RoutesThe east flanks of Potosi = Standard Route - this is the easiest route up Potosi peak. It is still very exposed and involves 3rd class moves. It is easy to get off route, the trail is barely visible and disappears often, cairns are not very frequent.
You start (actually the start for all routes is the same) at Toilet Trailhead, and scramble up to the Coffeepot-Potosi saddle. You have to skirt along the southern flanks of the peak and be patient here. I happened to be inpatient and ended up on possibly new route - very exposed and requiring 5th class climbing. So, keep going around the mountain for a long time, pass the semi-detached pinnacle. Look for infrequent cairns. When you are facing east (not southeast, but truly east), there should be a faint trail up zigzagging between cliffs. I found more frequent cairns on this section. Again, there are some 3rd class moves, and it is exposed, but this is the easiest way up.
The southeast gully/chimney system - This is not a recommended route. I did it by mistake, and started to climb up the mountain just pass the semidetached large pinnacle. It required a lot of low 5th class moves, which was interesting, and extreme exposure. I found a gully leading west, then it turned into a chimney leading northeast, and finally a face climb on loose bad quality rock, which tops out on the south part of the summit. The advantage is that this is the shortest route up. The rock is extremely loose, you cannot trust most of your holds.
North Couloir - my favorite, this is a seasonal climb, best time is usually May, June.
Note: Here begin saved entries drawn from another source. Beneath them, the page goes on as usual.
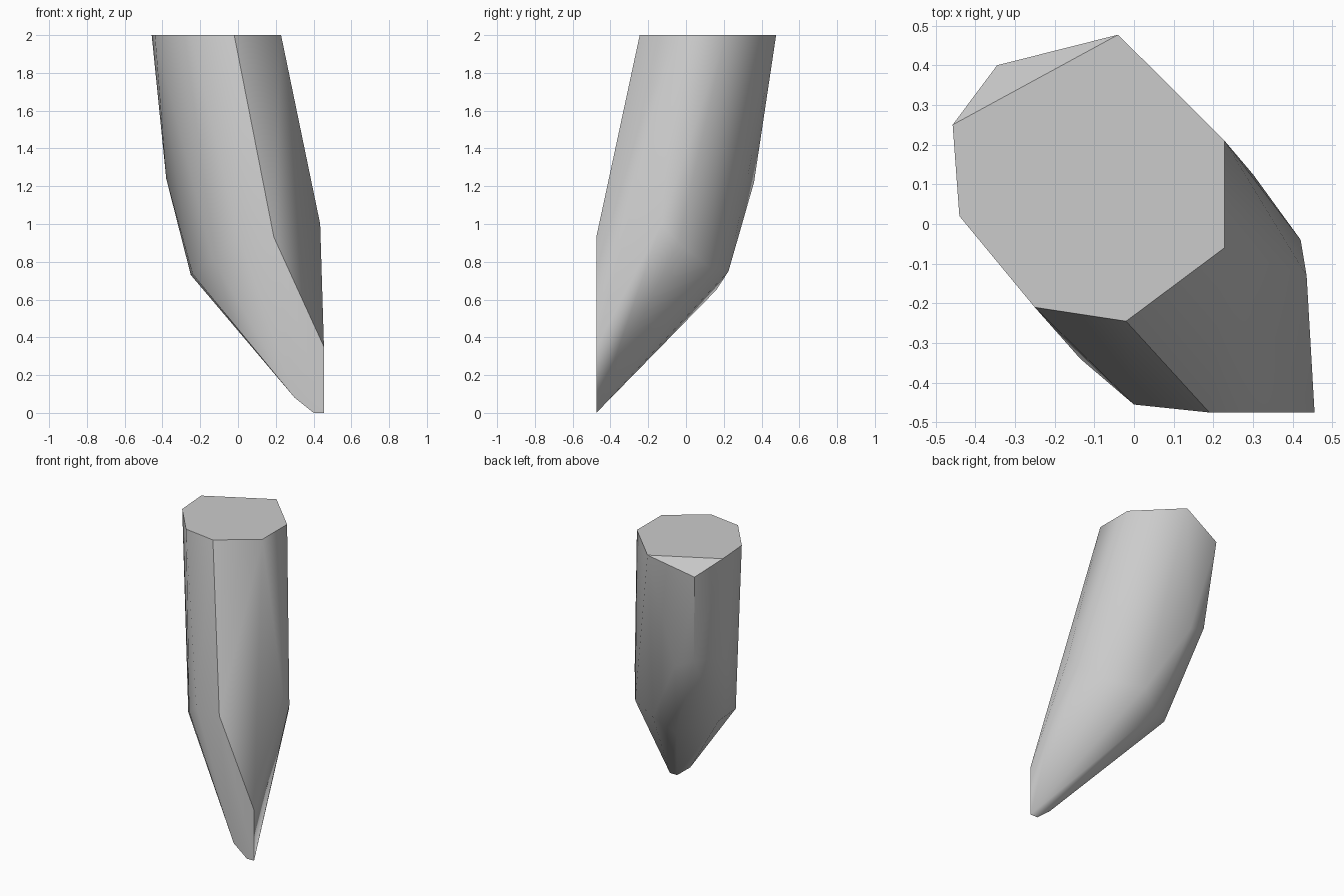
import bpy
import bmesh
import math

cube = bpy.data.objects.get("Cube")
if cube:
    bpy.data.objects.remove(cube, do_unlink=True)

# Flat cut at the wide end, with one chipped corner
cut_end = [(x, y, 2) for x, y in (
    (-.457, .25), (-.04, .477), (.228, .21), (.228, -.06),
    (-.02, -.245), (-.25, -.21), (-.44, .02))]
chip = [(-.345, .4, 1.9)]

# Broad shoulder where the shaft starts to taper
shoulder = [
    (-.38, .1, 1.24), (-.295, .335, 1.28), (-.165, .36, 1.22),
    (.095, .225, .75), (-.04, .16, .65), (-.25, 0, .73),
    (-.24, -.2, .735), (-.135, -.34, .82), (0, -.455, .94),
    (.19, -.475, .93), (.435, -.13, 1), (.42, -.04, .9), (.3, .125, .77)]

# Narrow chisel-like tip
tip = [(.455, -.475, .35), (.455, -.475, 0), (.4, -.475, 0), (.3, -.475, .08)]

# Wrap the faceted shard around its corners
bm = bmesh.new()
for corner in cut_end + chip + shoulder + tip:
    bm.verts.new(corner)
hull = bmesh.ops.convex_hull(bm, input=bm.verts[:])
loose = {g for g in hull["geom_interior"] + hull["geom_unused"]
         if isinstance(g, bmesh.types.BMVert)}
bmesh.ops.delete(bm, geom=list(loose), context="VERTS")
bmesh.ops.recalc_face_normals(bm, faces=bm.faces[:])

mesh = bpy.data.meshes.new("stone_shard")
bm.to_mesh(mesh)
bm.free()
shard = bpy.data.objects.new("stone_shard", mesh)
bpy.context.collection.objects.link(shard)

# Plain grey stone
color = (.6, .6, .6, 1)
stone = bpy.data.materials.new("grey_stone")
stone.use_nodes = True
stone.diffuse_color = color
stone.node_tree.nodes["Principled BSDF"].inputs["Base Color"].default_value = color
mesh.materials.append(stone)

# Soft facets with crisp main edges
bpy.ops.object.select_all(action="DESELECT")
shard.select_set(True)
bpy.context.view_layer.objects.active = shard
bpy.ops.object.shade_smooth_by_angle(angle=math.radians(40))
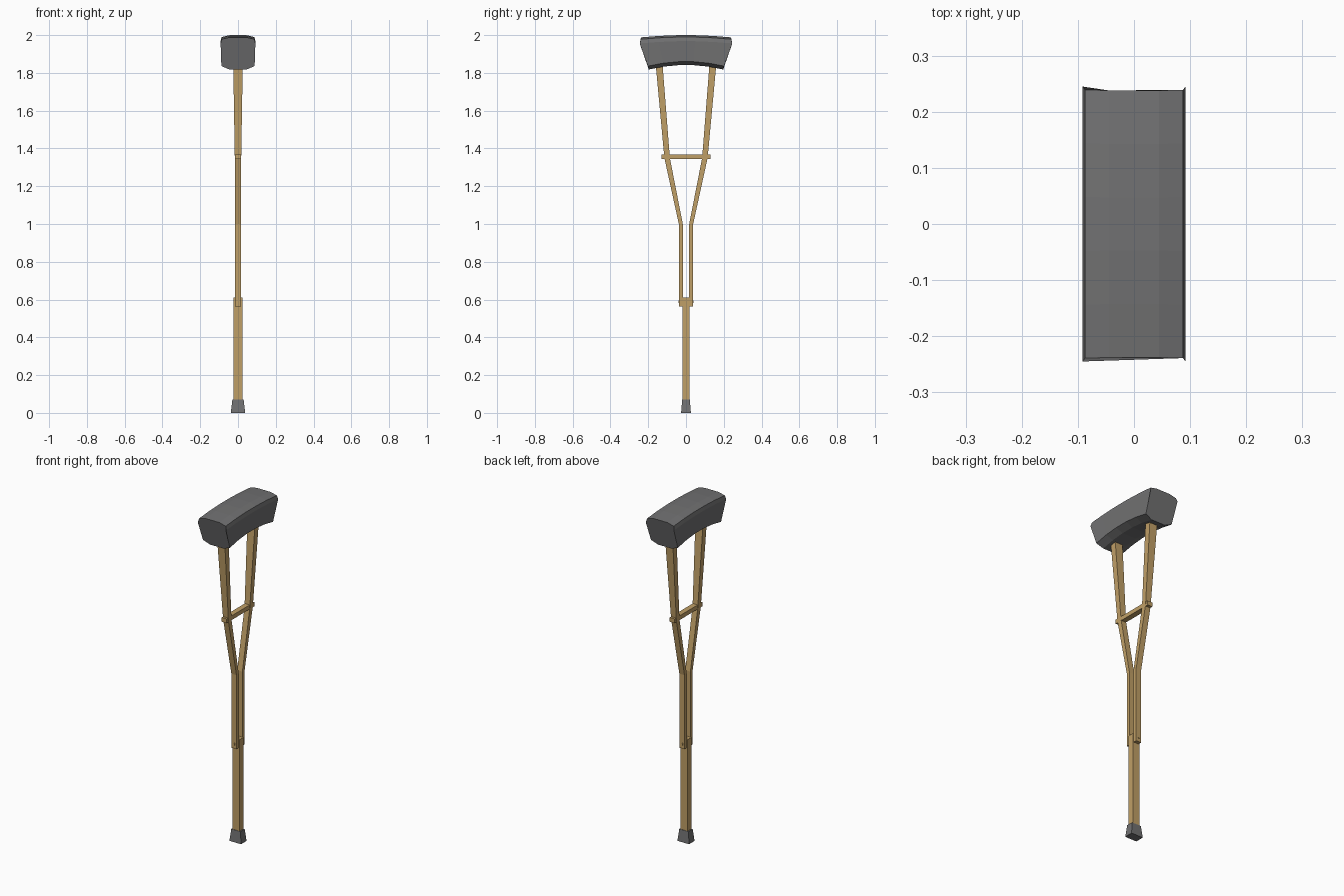
import bpy

if "Cube" in bpy.data.objects:
    bpy.data.objects.remove(bpy.data.objects["Cube"])


def material(name, color):
    m = bpy.data.materials.new(name)
    m.diffuse_color = (*color, 1.0)
    m.use_nodes = True
    m.node_tree.nodes["Principled BSDF"].inputs["Base Color"].default_value = m.diffuse_color
    return m


WOOD = material("tan wood", (0.53, 0.35, 0.135))
RUBBER = material("grey rubber", (0.165, 0.165, 0.168))


def loft(name, rings, mat):
    """Skin a list of equal-length point rings and cap both ends."""
    n = len(rings[0])
    verts = [p for ring in rings for p in ring]
    faces = [tuple(range(n)), tuple(range(len(verts) - n, len(verts)))]
    for r in range(len(rings) - 1):
        a, b = r * n, (r + 1) * n
        for i in range(n):
            j = (i + 1) % n
            faces.append((a + i, a + j, b + j, b + i))
    mesh = bpy.data.meshes.new(name)
    mesh.from_pydata(verts, [], faces)
    mesh.materials.append(mat)
    obj = bpy.data.objects.new(name, mesh)
    bpy.context.collection.objects.link(obj)
    # consistent outward normals
    import bmesh
    bm = bmesh.new()
    bm.from_mesh(mesh)
    bmesh.ops.recalc_face_normals(bm, faces=bm.faces)
    bm.to_mesh(mesh)
    bm.free()
    return obj


def rect(cy, z, hy, hx):
    return [(-hx, cy - hy, z), (hx, cy - hy, z), (hx, cy + hy, z), (-hx, cy + hy, z)]


def bar_y(name, hx, hy, z, hz):
    rings = [[(-hx, y, z - hz), (hx, y, z - hz), (hx, y, z + hz), (-hx, y, z + hz)]
             for y in (-hy, hy)]
    return loft(name, rings, WOOD)


# Bent side rails: centre y, z, half thickness in y, half width in x
rail = [(0.0275, 0.562, 0.0105, 0.017), (0.0275, 1.0, 0.0105, 0.017),
        (0.100, 1.35, 0.0145, 0.017), (0.147, 1.90, 0.0185, 0.026)]
for side, label in ((-1, "front"), (1, "back")):
    loft(label + "_rail", [rect(side * y, z, hy, hx) for y, z, hy, hx in rail], WOOD)

# Lower pole clamped between the rails, with its pin, and the hand grip
loft("lower_pole", [rect(0, 0.04, 0.0175, 0.023), rect(0, 0.612, 0.0175, 0.023)], WOOD)
bar_y("pole_pin", 0.006, 0.041, 0.588, 0.006)
bar_y("hand_grip", 0.016, 0.13, 1.356, 0.0125)

# Rubber foot
loft("foot_tip", [rect(0, 0, 0.026, 0.038), rect(0, 0.07, 0.02, 0.03)], RUBBER)


# Arched underarm pad: rounded section swept along y, splayed towards the top
def pad_ring(t):
    top, bottom = 2.0 - 0.012 * t * t, 1.842 - 0.024 * t * t
    half = [(0.045, top, 0.238), (0.087, top - 0.010, 0.239),
            (0.092, top - 0.032, 0.245), (0.088, bottom + 0.018, 0.202),
            (0.045, bottom, 0.197)]
    right = [(x, y * t, z) for x, z, y in half]
    left = [(-x, y, z) for x, y, z in reversed(right)]
    return right + left


loft("underarm_pad", [pad_ring(t) for t in (-1, -0.6, -0.2, 0.2, 0.6, 1)], RUBBER)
This climb is described in Colorado Snow Climbs. You can approach it via Weehawken trail (a long approach), or what most people do is they climb into Coffeepot-Potosi saddle, drop down on Potosi's north side, climb up the couloir. Descent: the standard route or via the couloir. I descended part of the couloir down, and traversed back into the saddle, lots of exposure.
Would not recommend pets for any of these routes, but have to admit that Duchess did all 3 routes above with the SE gully/chimney system being most scary one. For the climbing route, I was in the chimney, and she "sat" on my thighs while I was wedging myself up. Would not do it again.
Descent: it is very tempting to go straight down from the saddle between Coffeepot and Potosi, but way low you will encounter cliffs and a small waterfall. Luckily, you can always see the road and your parked car. Try to head in that direction and stay high up until you get below Coffeepot, then start to descent.
Be careful on the loose scree. And consider a helmet for this scramble.
Camping is not officially allowed in Yankee Boy Basin, but I have spend a few nights in my car parked along the road, and even at the high parking lot at the end of the Camp Bird Road. I have camped in Governor Basin - below Yankee Boy basin in winter (had to snow shoe in since the roads were closed).
There are two official campgrounds in the lower section of Camp Bird road:
Angel Creek Campground
And remember, the town of Ouray offers plenty of different style of accommodations, including soaks in hot springs.
External LinksPotosi Peak on 13ers.com
Potosi Peak ON Peakbagger